Eastwood is to be admired for allowing himself not only to appear old onscreen, but also off his game as a killer and badman.  At first, his character doesn't seem like much of a famous outlaw anymore: he's trying to be a pig farmer, his aim is poor, and he keeps getting thrown from his horse.  Until the end of the film, his character never really seems all that impressive.  We hear tales of how good he was at killing people, but now he seems to have lost his touch; he shoots one man, but only after several missed attempts, and he lets himself be captured by Dagget easily.  But, in the film's final shoot out, he quickly and coldly guns down five armed men without taking a scratch, and is so impressive that he can ride out of town without anyone confronting him, even when they have a clear shot on him.  While this is an exciting scene, I also find at odds with the rest of the film: here is a violent scene where the hero out draws the bad guys in a blaze of glory, living up to the myth of the gunfighter that the rest of the film seems to be opposed to.  Perhaps Peoples is saying that while some stories of the old west were exaggerated, there were some men who lived up to the hype.  Either that, or perhaps it was decided that Eastwood's character had to live up to the audience's expectations at least once; in any event, I think this traditional ending weakens an otherwise intelligent film a bit, and I wish that it had a less traditional kind of ending, like, say, having both Dagget and Will die; after all, if you're going to make a revisionist Western, you should go all the way, in my opinion.  But I don't think that this is a fatal flaw, and I imagine that the classic Clint ending gave audiences what they wanted and added to the film's box office, so on that level I can't argue with it. 

SO DID THE ACADEMY GET IT RIGHT?
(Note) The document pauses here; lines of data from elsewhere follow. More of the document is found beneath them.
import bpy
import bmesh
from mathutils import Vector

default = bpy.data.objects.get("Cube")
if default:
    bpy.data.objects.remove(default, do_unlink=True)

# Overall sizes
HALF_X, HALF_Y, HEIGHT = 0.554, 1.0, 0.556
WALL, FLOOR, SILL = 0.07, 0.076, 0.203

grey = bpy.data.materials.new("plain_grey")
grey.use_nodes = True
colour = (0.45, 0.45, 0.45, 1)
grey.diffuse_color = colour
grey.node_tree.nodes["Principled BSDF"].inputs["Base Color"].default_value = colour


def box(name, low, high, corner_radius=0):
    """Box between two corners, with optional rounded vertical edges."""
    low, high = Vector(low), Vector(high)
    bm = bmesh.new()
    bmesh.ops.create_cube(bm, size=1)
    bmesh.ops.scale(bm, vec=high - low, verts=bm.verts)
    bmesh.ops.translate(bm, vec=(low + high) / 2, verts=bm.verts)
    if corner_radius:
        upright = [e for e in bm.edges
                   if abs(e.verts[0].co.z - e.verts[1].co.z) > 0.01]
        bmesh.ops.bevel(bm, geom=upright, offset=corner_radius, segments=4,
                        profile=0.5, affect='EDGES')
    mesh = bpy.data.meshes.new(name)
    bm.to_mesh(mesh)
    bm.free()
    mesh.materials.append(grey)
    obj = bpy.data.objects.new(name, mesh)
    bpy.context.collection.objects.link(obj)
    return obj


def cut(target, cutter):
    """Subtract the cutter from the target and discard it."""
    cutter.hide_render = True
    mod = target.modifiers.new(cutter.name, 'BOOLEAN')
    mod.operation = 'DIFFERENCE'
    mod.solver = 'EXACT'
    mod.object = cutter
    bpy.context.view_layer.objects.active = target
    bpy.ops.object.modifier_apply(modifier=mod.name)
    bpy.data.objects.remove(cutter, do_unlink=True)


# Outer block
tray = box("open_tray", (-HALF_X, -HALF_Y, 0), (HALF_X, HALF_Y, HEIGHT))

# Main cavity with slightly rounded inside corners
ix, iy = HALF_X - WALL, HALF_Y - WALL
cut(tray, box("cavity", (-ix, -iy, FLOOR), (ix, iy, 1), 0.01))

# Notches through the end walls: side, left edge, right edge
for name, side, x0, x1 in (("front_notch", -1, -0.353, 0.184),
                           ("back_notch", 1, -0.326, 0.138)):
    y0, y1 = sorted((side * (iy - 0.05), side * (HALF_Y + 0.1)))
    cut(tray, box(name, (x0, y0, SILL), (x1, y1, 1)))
There were a number of fine films released the same year as UNFORGIVEN, like Spike Lee's excellent bio pic MALCOLM X, James Foley's excellent adaptation of David Mamet's play, GLENGARRY GLEN ROSS,  Robert Altman's hilarious THE PLAYER, and Mike Newell's highly underrated (and wonderfully romantic) ENCHANTED APRIL.  But, since UNFORGIVEN functions as a lifetime achievement award for Eastwood, and a nice send off from him to the Western genre, along with being an excellent movie in its own right, it's a hard choice to argue with.